In a recent hearing, IRS Commissioner John Koskinen said the agency is keeping that information confidential so that it can protect its own and other taxpayers from “misinformation” that could undermine the agency’s ability to do its job.
“The American people are entitled to know how we use our resources and what we do with the resources,” Koskinensays.
“So, to protect our employees and the American people, it’s important to be very, very, careful about the information we put out in the open.”
This latest revelation comes just two days after the Treasury Inspector General for Tax Administration (TIGTA) released a scathing report detailing how the IRS and other federal agencies use taxpayer data to target conservatives for additional scrutiny.
The inspector general’s report revealed that the IRS has used the IRS data in its own targeting of conservatives to target groups with political leanings.
The report also detailed how conservative groups have been singled out for extra scrutiny because of their political leanness.
“I think the IRS should have to explain to the American taxpayer why it uses taxpayer data for targeting,” Rep. Trent Franks, a Republican from Arizona, said.
“It should not be used to target a particular political ideology.
That’s just wrong.”
Despite the controversy, the IRS did not reveal the identities of the individuals it targeted for extra suspicion, or how many groups were targeted.
The agency’s top officials declined to say whether any of the conservative groups had applied for tax exemption.
The IRS declined to comment.
The IRS also refused to explain how it uses the taxpayer data.
According to the inspector general, the agency first learns about the targeting from a tip, and then uses the information to conduct a series of “targeted and targeted groups” in which it can “target, monitor, or investigate groups that are known to be engaging in, or likely engaging in” activities “that are likely to cause harm.”
The IG’s report also found that the agency used the taxpayer information to target conservative groups for additional, extra scrutiny.
In one instance, the IG says the IRS used the data to “target an organization that had been previously targeted in other contexts by TIGTA” and to target “a non-partisan non-profit organization that has a history of political activity.”
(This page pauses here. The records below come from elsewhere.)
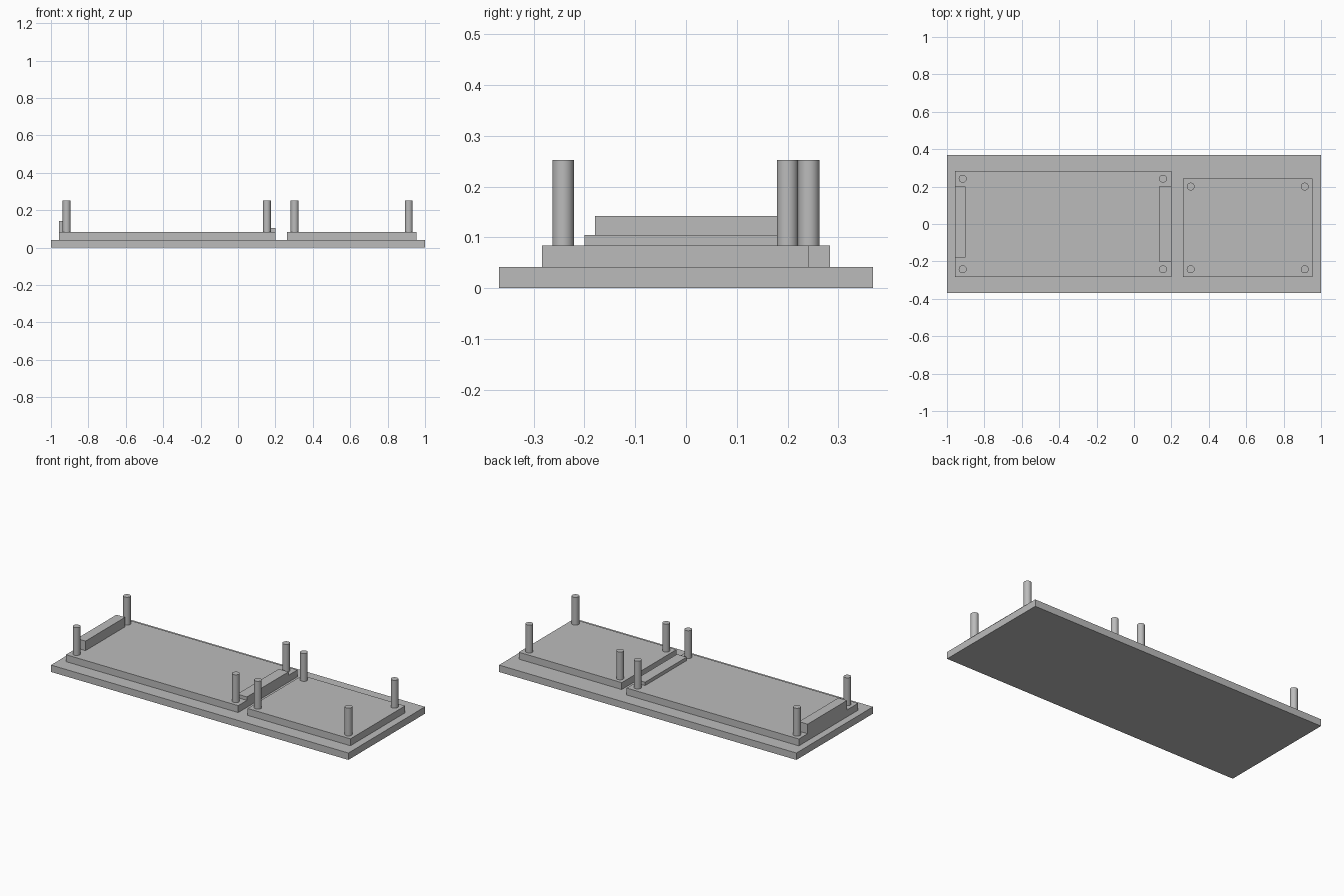
import bpy
import math

cube = bpy.data.objects.get("Cube")
if cube:
    bpy.data.objects.remove(cube, do_unlink=True)

grey = bpy.data.materials.new("plain grey")
grey.use_nodes = True
colour = (0.5, 0.5, 0.5, 1)
grey.diffuse_color = colour
grey.node_tree.nodes["Principled BSDF"].inputs["Base Color"].default_value = colour


def box(name, x, y, z):
    """Box spanning the given (low, high) ranges."""
    spans = (x, y, z)
    bpy.ops.mesh.primitive_cube_add(size=1, location=[(a + b) / 2 for a, b in spans])
    ob = bpy.context.object
    ob.name = name
    ob.scale = [b - a for a, b in spans]
    bpy.ops.object.transform_apply(location=False, rotation=False, scale=True)
    ob.data.materials.append(grey)


def posts(name, xs, ys):
    """Round post at every corner of a board."""
    for x in xs:
        for y in ys:
            bpy.ops.mesh.primitive_cylinder_add(
                vertices=48, radius=0.021, depth=POST_TOP - BOARD_TOP,
                location=(x, y, (POST_TOP + BOARD_TOP) / 2))
            ob = bpy.context.object
            ob.name = name
            ob.data.materials.append(grey)
            bpy.ops.object.shade_smooth_by_angle(angle=math.radians(40))


BASE_TOP, BOARD_TOP, POST_TOP = 0.042, 0.084, 0.253

# Base plate and the two boards on it
box("base_plate", (-1, 1), (-0.368, 0.368), (0, BASE_TOP))
box("large_board", (-0.958, 0.2), (-0.284, 0.284), (BASE_TOP, BOARD_TOP))
box("small_board", (0.263, 0.955), (-0.284, 0.242), (BASE_TOP, BOARD_TOP))

# Connector strips at the ends of the large board
box("tall_strip", (-0.958, -0.9), (-0.179, 0.2), (BOARD_TOP, 0.142))
box("low_strip", (0.135, 0.2), (-0.2, 0.2), (BOARD_TOP, 0.105))

# Mounting posts
posts("large_board_post", (-0.916, 0.155), (-0.242, 0.242))
posts("small_board_post", (0.303, 0.913), (-0.242, 0.2))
The group was also a member of the American Civil Liberties Union (ACLU).
The report also showed that the watchdog agency used taxpayer information “to conduct additional targeted and targeted group investigations in which TIGA was unable to identify a specific group.”
The IRS also “engaged in a series and systematic violations of the Establishment Clause and other constitutional rights,” the report says.
According to the watchdog group, “the IRS and the IRS workforce used taxpayer data in an attempt to target political speech or activities that they deemed to be ‘inappropriate’ or ‘unlawful’ or that were likely to disrupt government operations.”
In a statement to CBS News, the Treasury Department said the inspector’s report “has the potential to further the understanding of the IRS’s use of taxpayer information in its targeting of non-profits.”
The Treasury Department declined to elaborate on why it chose not to disclose the names of the targeted groups.